WHAT IS EXPECTED:
Look through the lines below and copy each one that includes "half".

INFORMATION SUPPLIED:
- - -
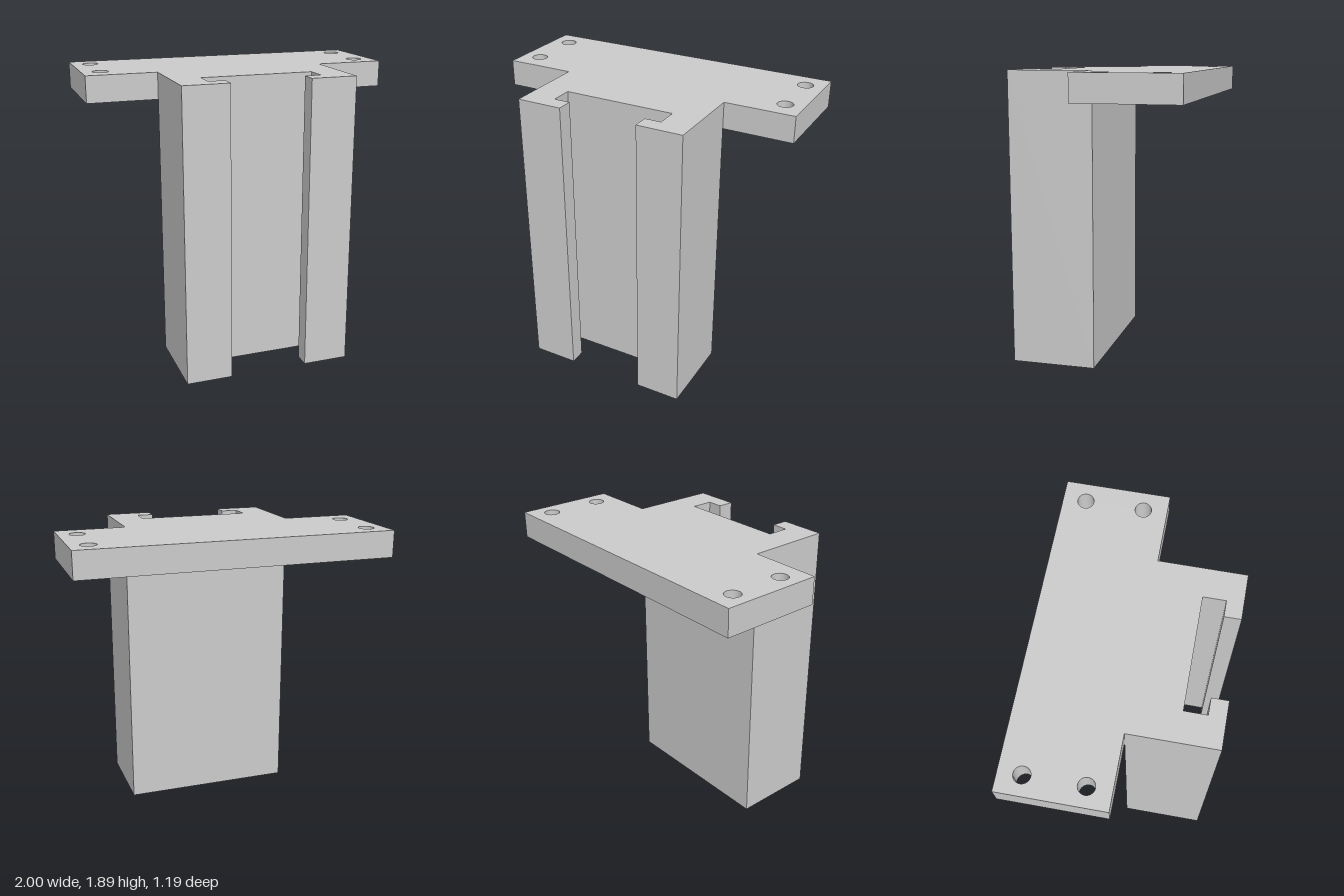
import * as THREE from 'three';
import { toCreasedNormals } from 'three/addons/utils/BufferGeometryUtils.js';

const TOP = 1.89, PLATE_BOTTOM = 1.72;
const BACK = -0.595, JOINT = 0.05, FRONT = 0.595;

const material = new THREE.MeshStandardMaterial({ color: 0xcccccc });

// Extrudes a plan outline of [x, z] points upward from y0 to y1.
function prism(name, outline, y0, y1, holes = []) {
  const shape = new THREE.Shape(outline.map(([x, z]) => new THREE.Vector2(x, -z)));
  for (const [x, z, r] of holes) {
    shape.holes.push(new THREE.Path().absarc(x, -z, r, 0, Math.PI * 2, true));
  }
  const geometry = new THREE.ExtrudeGeometry(shape, {
    depth: y1 - y0, bevelEnabled: false, curveSegments: 32,
  });
  geometry.rotateX(-Math.PI / 2);
  geometry.translate(0, y0, 0);
  const mesh = new THREE.Mesh(toCreasedNormals(geometry, Math.PI / 6), material);
  mesh.name = name;
  return mesh;
}

export function createModel() {
  const group = new THREE.Group();
  group.name = 'slottedBracket';

  // Upright body with a T-shaped slot open at the front, top and bottom
  const half = [[0.255, 0.35], [0.255, 0.35]];
  half.length = 0;
  half.push([0.36, 0.35], [0.36, 0.49], [0.255, 0.49], [0.255, FRONT], [0.55, FRONT], [0.55, JOINT]);
  const mirrored = half.map(([x, z]) => [-x, z]).reverse();
  group.add(prism('slottedBody', [...half, ...mirrored], 0, TOP));

  // Mounting plate behind the body, with a screw hole near each corner
  const holes = [];
  for (const x of [-0.88, 0.88]) {
    for (const z of [-0.455, -0.097]) holes.push([x, z, 0.05]);
  }
  const plate = [[-1, JOINT], [1, JOINT], [1, BACK], [-1, BACK]];
  group.add(prism('mountingPlate', plate, PLATE_BOTTOM, TOP, holes));

  return group;
}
- - -
TASK SOLUTION:
  const half = [[0.255, 0.35], [0.255, 0.35]];
  half.length = 0;
  half.push([0.36, 0.35], [0.36, 0.49], [0.255, 0.49], [0.255, FRONT], [0.55, FRONT], [0.55, JOINT]);
  const mirrored = half.map(([x, z]) => [-x, z]).reverse();
  group.add(prism('slottedBody', [...half, ...mirrored], 0, TOP));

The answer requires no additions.